> [Exercise goal]:
Find the line containing "# Bolts through every crossing". Reproduce it and every line after it up to the end of the records, exactly as written.

Segment Start: Material shown

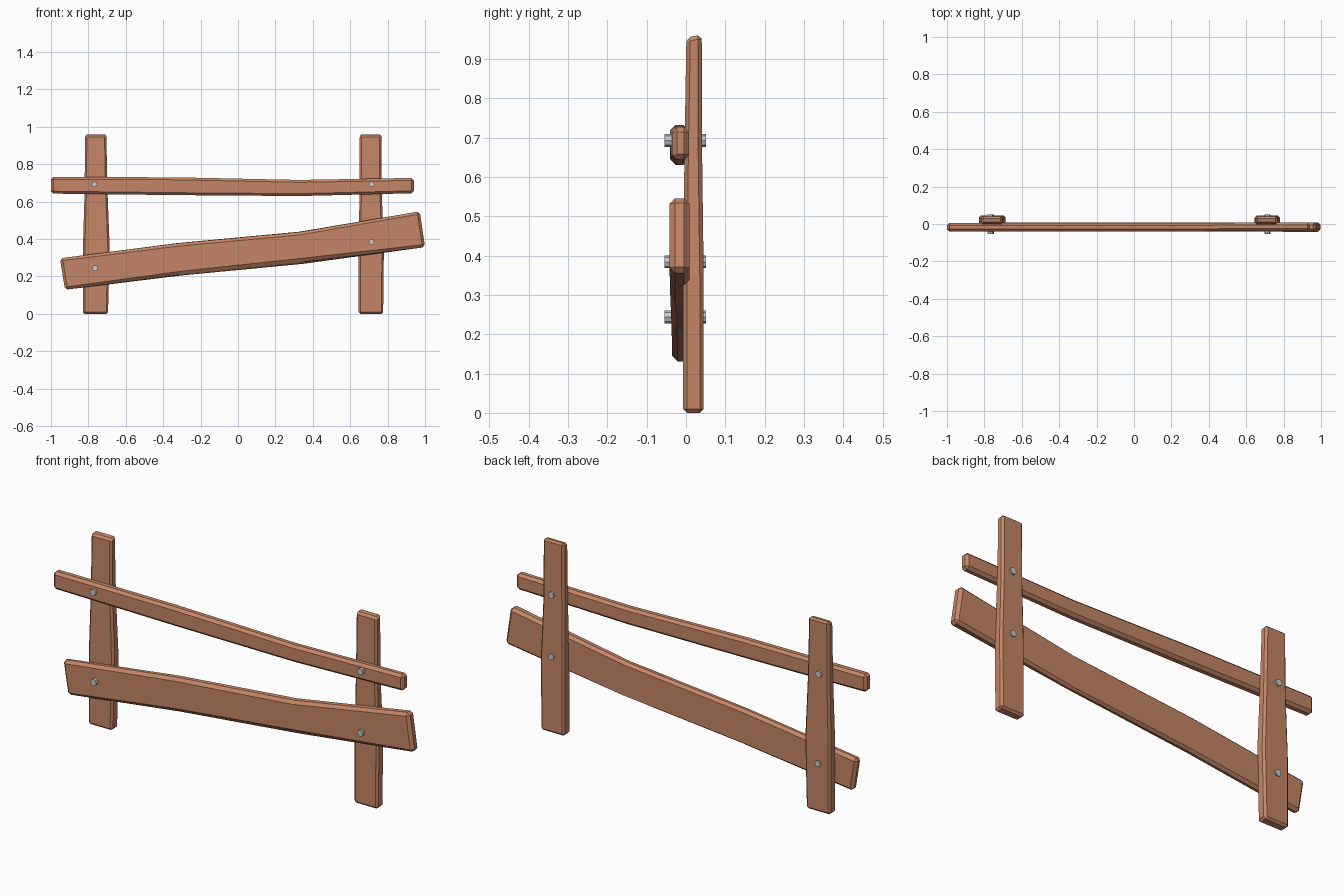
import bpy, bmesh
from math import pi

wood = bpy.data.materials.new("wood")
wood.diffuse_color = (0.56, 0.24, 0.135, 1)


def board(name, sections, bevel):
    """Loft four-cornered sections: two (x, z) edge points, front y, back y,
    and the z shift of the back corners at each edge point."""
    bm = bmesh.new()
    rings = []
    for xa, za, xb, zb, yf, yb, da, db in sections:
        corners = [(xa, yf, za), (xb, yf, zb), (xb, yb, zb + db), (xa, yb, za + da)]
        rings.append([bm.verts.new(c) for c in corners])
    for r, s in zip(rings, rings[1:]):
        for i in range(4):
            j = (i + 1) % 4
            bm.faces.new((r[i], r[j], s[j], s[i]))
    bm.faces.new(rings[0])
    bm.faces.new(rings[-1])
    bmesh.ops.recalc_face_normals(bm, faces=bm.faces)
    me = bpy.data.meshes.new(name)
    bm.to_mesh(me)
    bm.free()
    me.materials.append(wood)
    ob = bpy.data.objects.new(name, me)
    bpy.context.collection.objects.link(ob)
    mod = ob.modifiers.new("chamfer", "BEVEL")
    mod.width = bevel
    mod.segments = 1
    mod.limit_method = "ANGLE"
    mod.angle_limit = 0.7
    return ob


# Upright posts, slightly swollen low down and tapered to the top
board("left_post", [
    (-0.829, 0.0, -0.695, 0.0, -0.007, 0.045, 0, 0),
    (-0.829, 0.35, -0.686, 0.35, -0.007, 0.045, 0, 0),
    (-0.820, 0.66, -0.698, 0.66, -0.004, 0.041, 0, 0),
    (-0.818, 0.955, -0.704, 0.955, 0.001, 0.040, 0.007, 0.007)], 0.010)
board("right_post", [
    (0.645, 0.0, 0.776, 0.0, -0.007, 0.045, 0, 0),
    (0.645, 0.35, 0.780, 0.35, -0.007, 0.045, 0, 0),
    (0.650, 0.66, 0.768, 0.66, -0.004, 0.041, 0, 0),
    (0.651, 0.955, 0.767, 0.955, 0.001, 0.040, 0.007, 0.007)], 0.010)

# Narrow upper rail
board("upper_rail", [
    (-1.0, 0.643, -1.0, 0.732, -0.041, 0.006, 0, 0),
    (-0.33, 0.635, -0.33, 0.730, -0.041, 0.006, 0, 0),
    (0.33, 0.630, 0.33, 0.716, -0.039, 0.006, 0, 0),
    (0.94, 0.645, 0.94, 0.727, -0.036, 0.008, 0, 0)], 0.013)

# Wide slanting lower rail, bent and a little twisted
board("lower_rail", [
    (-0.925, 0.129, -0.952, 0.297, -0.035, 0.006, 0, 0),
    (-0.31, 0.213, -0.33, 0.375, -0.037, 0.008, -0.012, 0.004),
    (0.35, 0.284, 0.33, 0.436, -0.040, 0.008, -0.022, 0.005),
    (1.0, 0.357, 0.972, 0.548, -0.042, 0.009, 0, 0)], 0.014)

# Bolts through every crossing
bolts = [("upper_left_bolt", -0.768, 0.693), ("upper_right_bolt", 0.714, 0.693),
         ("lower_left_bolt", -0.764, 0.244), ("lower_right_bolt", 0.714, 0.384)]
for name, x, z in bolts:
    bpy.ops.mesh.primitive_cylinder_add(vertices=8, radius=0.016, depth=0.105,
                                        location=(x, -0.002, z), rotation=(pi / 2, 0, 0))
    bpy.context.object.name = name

Segment End: Material shown

> [Exercise solution]:
# Bolts through every crossing
bolts = [("upper_left_bolt", -0.768, 0.693), ("upper_right_bolt", 0.714, 0.693),
         ("lower_left_bolt", -0.764, 0.244), ("lower_right_bolt", 0.714, 0.384)]
for name, x, z in bolts:
    bpy.ops.mesh.primitive_cylinder_add(vertices=8, radius=0.016, depth=0.105,
                                        location=(x, -0.002, z), rotation=(pi / 2, 0, 0))
    bpy.context.object.name = name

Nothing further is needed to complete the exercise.